They gave me the gift. [Correct]
They gave the gift to Robert and I. [Familiar, but wrong]
They gave the gift to Robert and me. [Correct]
When speakers and writers are unsure about this structure, they are often tempted to use myself.
They gave the gift to Robert and myself. [Wrong]
Resist the temptation. Myself is a reflexive or intensive pronoun. It should never be substituted for I or me.
I weighed myself. [Reflexive]
I took him to the doctor myself. [Intensive]
A simple matrix will help keep the important elements in order.
|Subjective Case||Objective Case||Possessive Case|
|He, She, It||Him, Her, It||His, Her, Its|
Although the focus of this article is on I and me, case rules that apply to I and me apply to all personal pronouns.
Dodici Azpadu, MFA, PhD is a novelist, short story writer, and poet. Her fiction publications include: Saturday Night in the Prime of Life and Goat Song (Aunt Lute/Spinsters Ink) and subsequently Onlywoman (London, England). Living Room (2010) and Traces of a Woman (2014), both by Neuma Books, are available as ebooks. She’s currently at work on a novel, tentatively titled Living Lies.
Her poetry publications include Wearing the Phantom Out (2013) and Rumi’s Falcon from Neuma Books.

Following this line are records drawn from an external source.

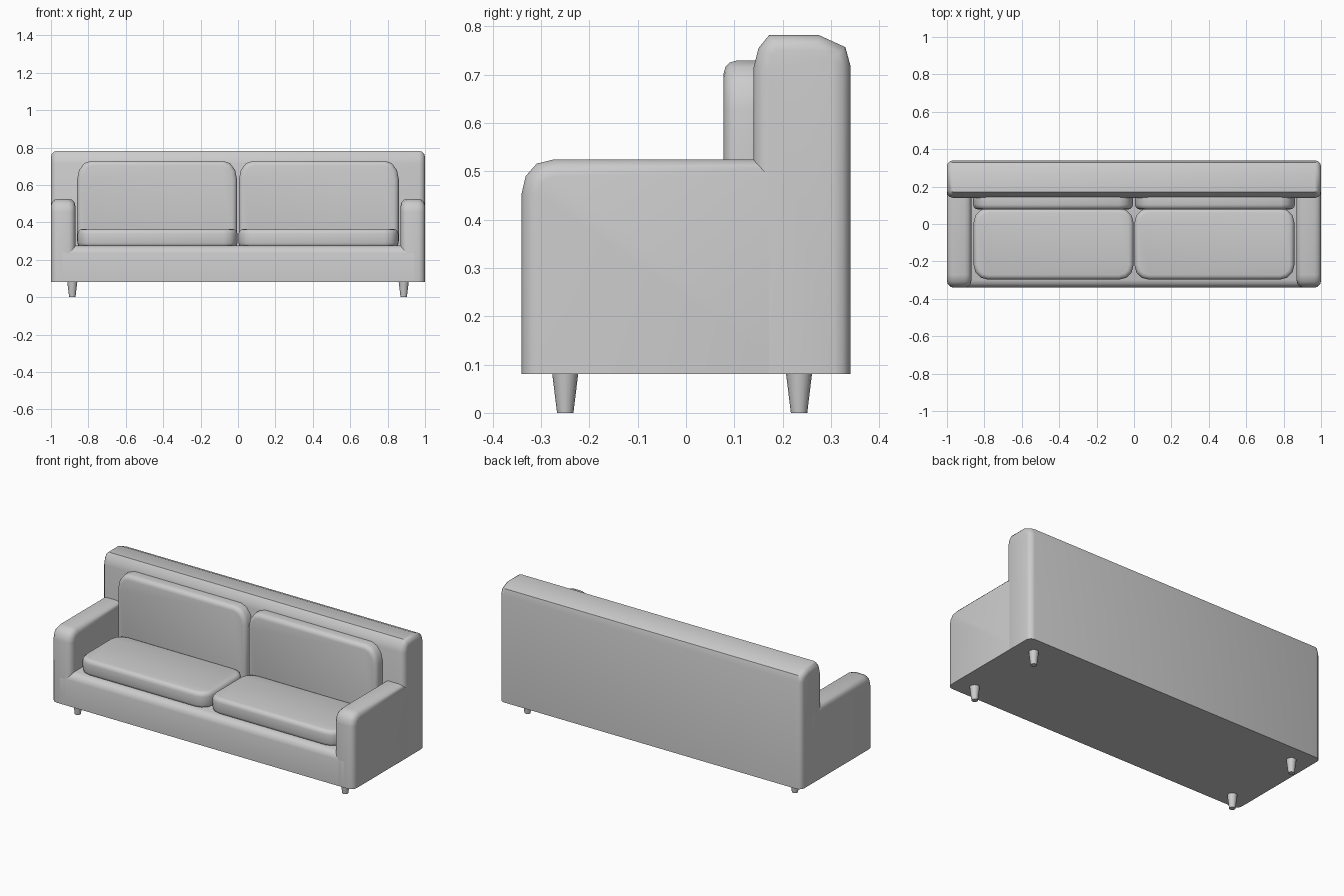
import bpy, bmesh, math

if "Cube" in bpy.data.objects:
    bpy.data.objects.remove(bpy.data.objects["Cube"])

FLOOR = 0.08  # underside of the upholstered body


def slab(name, outline, axis, lo, hi, rim, flat_bottom=False):
    """Extrude a 2D outline along an axis and round the rims of both caps."""
    def place(p, t):
        return {'x': (t, p[0], p[1]), 'y': (p[0], t, p[1]), 'z': (p[0], p[1], t)}[axis]
    bm = bmesh.new()
    a = [bm.verts.new(place(p, lo)) for p in outline]
    b = [bm.verts.new(place(p, hi)) for p in outline]
    caps = [bm.faces.new(a), bm.faces.new(b)]
    n = len(outline)
    for i in range(n):
        j = (i + 1) % n
        bm.faces.new((a[i], a[j], b[j], b[i]))
    bmesh.ops.recalc_face_normals(bm, faces=bm.faces[:])
    if rim:
        edges = [e for f in caps for e in f.edges
                 if not (flat_bottom and all(v.co.z < FLOOR + 1e-4 for v in e.verts))]
        bmesh.ops.bevel(bm, geom=edges, offset=rim, segments=3, profile=0.5,
                        affect='EDGES', clamp_overlap=True)
    finish(name, bm)


def finish(name, bm):
    me = bpy.data.meshes.new(name)
    bm.to_mesh(me)
    bm.free()
    ob = bpy.data.objects.new(name, me)
    bpy.context.collection.objects.link(ob)
    bpy.ops.object.select_all(action='DESELECT')
    ob.select_set(True)
    bpy.context.view_layer.objects.active = ob
    bpy.ops.object.shade_smooth_by_angle(angle=math.radians(40))
    return ob


def rounded_rect(x0, x1, y0, y1, rx, ry, steps=3):
    pts = []
    corners = [(x1 - rx, y1 - ry), (x0 + rx, y1 - ry), (x0 + rx, y0 + ry), (x1 - rx, y0 + ry)]
    for k, (cx, cy) in enumerate(corners):
        for s in range(steps + 1):
            t = math.radians(90 * (k + s / steps))
            pts.append((cx + rx * math.cos(t), cy + ry * math.sin(t)))
    return pts


# Backrest, side profile in (y, z)
slab("backrest", [(0.14, FLOOR), (0.14, 0.715), (0.15, 0.755), (0.172, 0.782), (0.275, 0.782),
                  (0.33, 0.757), (0.34, 0.72), (0.34, FLOOR)], 'x', -1, 1, 0.032, True)

# Base with rounded front lip
slab("base", [(-0.34, FLOOR), (-0.34, 0.235), (-0.334, 0.255), (-0.32, 0.27), (-0.30, 0.276),
              (0.27, 0.276), (0.27, FLOOR)], 'x', -0.94, 0.94, 0)

for side, s in (("left", -1), ("right", 1)):
    # Arm
    slab(side + "_arm", [(-0.34, FLOOR), (-0.34, 0.455), (-0.332, 0.49), (-0.309, 0.516),
                         (-0.272, 0.525), (0.27, 0.525), (0.27, FLOOR)],
         'x', min(s, s * 0.87), max(s, s * 0.87), 0.035, True)

    # Cushions
    x0, x1 = sorted((s * 0.003, s * 0.857))
    slab(side + "_seat_cushion", rounded_rect(x0, x1, -0.297, 0.085, 0.075, 0.075),
         'z', 0.265, 0.364, 0.025)
    x0, x1 = sorted((s * 0.005, s * 0.86))
    slab(side + "_back_cushion", rounded_rect(x0, x1, 0.20, 0.729, 0.075, 0.10),
         'y', 0.078, 0.19, 0.026)

    # Tapered legs
    for end, y in (("front", -0.25), ("rear", 0.234)):
        bm = bmesh.new()
        bmesh.ops.create_cone(bm, cap_ends=True, segments=16, radius1=0.017, radius2=0.027,
                              depth=FLOOR + 0.002)
        leg = finish(f"{end}_{side}_leg", bm)
        leg.location = (s * 0.886, y, (FLOOR + 0.002) / 2)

Individual poems have appeared in Malpais Review, Adobe Walls, ContraACultura (online), Parnassus, Sinister Wisdom, Latuca, The Rag, and The Burning Bush. Her work has also been anthologized in Centos: A Collage of Poems and Hey Pasean!
Dodici teaches “The Joy of Poetry” and “Craft of Creating Writing” classes through University of New Mexico’s Osher Lifelong Learning.
This article was originally published in the July 2011 issue of SouthWest Sage and is reprinted here by permission of the author.